*WHAT THE TASK REQUIRES*: Look for the word "data" in the entries and copy each line where it appears.

*RECORDS SHOWN*:
************

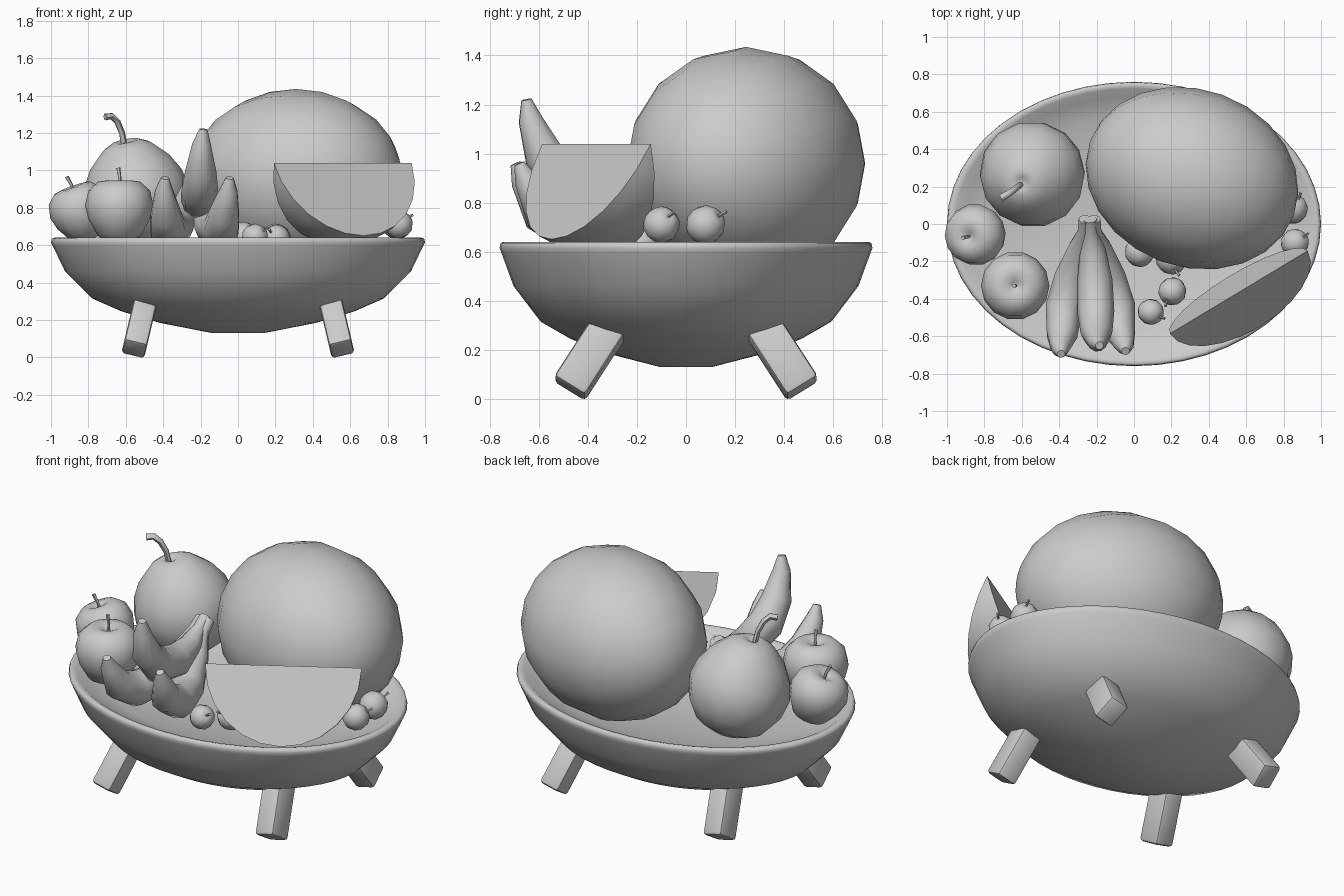
import bpy, bmesh, math
from mathutils import Vector, Matrix, Euler

if "Cube" in bpy.data.objects:
    bpy.data.objects.remove(bpy.data.objects["Cube"])


def finish(name, bm, angle=50):
    bmesh.ops.recalc_face_normals(bm, faces=bm.faces)
    me = bpy.data.meshes.new(name)
    bm.to_mesh(me)
    bm.free()
    ob = bpy.data.objects.new(name, me)
    bpy.context.collection.objects.link(ob)
    bpy.ops.object.select_all(action='DESELECT')
    ob.select_set(True)
    bpy.context.view_layer.objects.active = ob
    bpy.ops.object.shade_smooth_by_angle(angle=math.radians(angle))
    return ob


def place(loc, rot=(0, 0, 0), scale=(1, 1, 1)):
    r = Euler([math.radians(a) for a in rot])
    return Matrix.LocRotScale(Vector(loc), r, Vector(scale))


def skin(bm, rings):
    # join successive closed rings; single-vertex rings become poles
    for a, b in zip(rings, rings[1:]):
        n = max(len(a), len(b))
        for i in range(n):
            j = (i + 1) % n
            if len(a) == 1:
                bm.faces.new((a[0], b[j], b[i]))
            elif len(b) == 1:
                bm.faces.new((a[i], a[j], b[0]))
            else:
                bm.faces.new((a[i], a[j], b[j], b[i]))


def lathe(name, profile, seg, mat, angle=60):
    bm = bmesh.new()
    rings = []
    for r, z in profile:
        k = 1 if r == 0 else seg
        rings.append([bm.verts.new(mat @ Vector((r * math.cos(2 * math.pi * i / seg),
                                                 r * math.sin(2 * math.pi * i / seg), z)))
                      for i in range(k)])
    skin(bm, rings)
    return finish(name, bm, angle)


def tube(name, path, radii, sides, mat=Matrix()):
    bm = bmesh.new()
    pts = [mat @ Vector(p) for p in path]
    rings = []
    side = Vector((1, 0.03, 0.02))
    for i, p in enumerate(pts):
        t = (pts[min(i + 1, len(pts) - 1)] - pts[max(i - 1, 0)]).normalized()
        u = (side - t * side.dot(t)).normalized()
        v = t.cross(u)
        side = u
        rings.append([bm.verts.new(p + radii[i] * (u * math.cos(2 * math.pi * k / sides)
                                                   + v * math.sin(2 * math.pi * k / sides)))
                      for k in range(sides)])
    skin(bm, rings)
    bm.faces.new(rings[0])
    bm.faces.new(rings[-1])
    return finish(name, bm, 60)


# Oval bowl: outer shell, rounded rim, shallow inside
lathe("bowl", [(0, .13), (.14, .13), (.42, .185), (.62, .245), (.78, .315), (.925, .46),
               (.99, .595), (1, .615), (.995, .635), (.98, .64), (.955, .635),
               (.9, .6), (.75, .56), (.5, .525), (.25, .5), (0, .49)],
      48, place((0, 0, 0), scale=(1, .76, 1)))

# Four splayed legs
for sx in (-1, 1):
    for sy in (-1, 1):
        top, foot = Vector((sx * .495, sy * .31, .29)), Vector((sx * .555, sy * .475, .035))
        axis = (top - foot).normalized()
        y = (Vector((0, 1, 0)) - axis * axis.y).normalized()
        x = y.cross(axis)
        rot = Matrix((x, y, axis)).transposed().to_4x4()
        bm = bmesh.new()
        bmesh.ops.create_cube(bm, size=1, matrix=Matrix.Translation((top + foot) / 2) @ rot
                              @ Matrix.Diagonal((.125, .15, (top - foot).length, 1)))
        bmesh.ops.bevel(bm, geom=bm.edges[:], offset=.018, segments=2, affect='EDGES', profile=.5)
        low = min(v.co.z for v in bm.verts)
        bmesh.ops.translate(bm, verts=bm.verts, vec=(0, 0, -low))
        finish(("front" if sy < 0 else "back") + ("_left" if sx < 0 else "_right") + "_leg", bm, 40)

# Large melon lying on its side
bm = bmesh.new()
bmesh.ops.create_uvsphere(bm, u_segments=16, v_segments=12, radius=1,
                          matrix=place((.31, .245, .96), (0, 0, -20), (.58, .475, .475))
                          @ Matrix.Rotation(math.pi / 2, 4, 'Y'))
finish("large_melon", bm, 60)

# Melon slice: half disc swept around its straight top edge
bm = bmesh.new()
mat = place((.56, -.365, 1.04), (0, 0, 31))
N, M = 12, 4
ends = [bm.verts.new(mat @ Vector((s * .43, 0, 0))) for s in (1, -1)]
arcs = []
for j in range(M + 1):
    a = math.radians(29 - 42 * j / M)
    arcs.append([ends[0]] + [bm.verts.new(mat @ Vector((
        .43 * math.cos(math.pi * i / N),
        -.445 * math.sin(math.pi * i / N) * math.sin(a),
        -.445 * math.sin(math.pi * i / N) * math.cos(a)))) for i in range(1, N)] + [ends[1]])
for a, b in zip(arcs, arcs[1:]):
    for i in range(N):
        vs = list(dict.fromkeys((a[i], a[i + 1], b[i + 1], b[i])))
        bm.faces.new(vs)
bm.faces.new(arcs[0])
bm.faces.new(arcs[-1])
finish("melon_slice", bm, 35)

# Pear with a hooked stem
lathe("pear", [(0, -.27), (.1, -.265), (.2, -.21), (.265, -.11), (.285, 0), (.265, .09),
               (.215, .18), (.13, .265), (.07, .295), (.03, .29), (0, .27)],
      14, place((-.545, .265, .87), (9, -11, 0)))
tube("pear_stem", [(-.605, .21, 1.12), (-.62, .2, 1.2), (-.645, .18, 1.26),
                   (-.675, .16, 1.29), (-.71, .14, 1.285)], [.016, .016, .017, .018, .019], 6)

# Apples
apple = [(0, -.82), (.3, -.9), (.62, -.75), (.9, -.25), (1, .15), (.9, .58),
         (.62, .84), (.35, .88), (.12, .78), (0, .7)]
for i, (loc, rot, s) in enumerate([((-.635, -.33, .785), (0, 0, 0), .183),
                                   ((-.84, -.055, .775), (5, -20, 0), .165)]):
    m = place(loc, rot, (s, s, s))
    lathe(f"apple_{i + 1}", apple, 14, m)
    tube(f"apple_{i + 1}_stem", [(0, 0, .65), (.02, 0, .95), (-.03, 0, 1.25)],
         [.008, .008, .011], 6, m)

# Bunch of three bananas, joined at the back and curling up at the front
girth = [.036, .036, .068, .095, .1, .085, .05, .022]
lower = [(-.26, .025, .96), (-.265, -.04, .91), (-.285, -.13, .81), (-.33, -.28, .70),
         (-.375, -.45, .685), (-.385, -.59, .76), (-.395, -.665, .89), (-.39, -.695, .96)]
middle = [(-.235, .025, .97), (-.23, -.04, .93), (-.22, -.14, .87), (-.21, -.3, .84),
          (-.205, -.47, .88), (-.2, -.58, .99), (-.195, -.635, 1.14), (-.185, -.65, 1.22)]
right = [(-.215, .025, .96), (-.21, -.04, .91), (-.185, -.13, .81), (-.14, -.28, .70),
         (-.09, -.45, .685), (-.075, -.58, .76), (-.05, -.65, .89), (-.045, -.68, .96)]
for name, path in (("left", lower), ("middle", middle), ("right", right)):
    tube(name + "_banana", path, girth, 10)

# Small round fruits tucked around the melon
small = [(.09, -.47, .645, .07, 60), (.205, -.36, .635, .075, -30), (.03, -.15, .645, .08, 200),
         (.2, -.185, .63, .085, 20), (.86, -.1, .71, .075, 120), (.85, .08, .71, .08, 150)]
for i, (x, y, z, r, turn) in enumerate(small):
    m = place((x, y, z), (60, 0, turn), (r, r, r))
    lathe(f"small_fruit_{i + 1}", [(0, -1), (.5, -.87), (.87, -.5), (1, 0), (.87, .5),
                                   (.5, .87), (.15, .93), (0, .85)], 12, m)
    tube(f"small_fruit_{i + 1}_stem", [(0, 0, .8), (.03, 0, 1.1), (.1, 0, 1.35)],
         [.006, .006, .008], 5, m)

************

*EXERCISE SOLUTION*:
if "Cube" in bpy.data.objects:
    bpy.data.objects.remove(bpy.data.objects["Cube"])
    me = bpy.data.meshes.new(name)
    ob = bpy.data.objects.new(name, me)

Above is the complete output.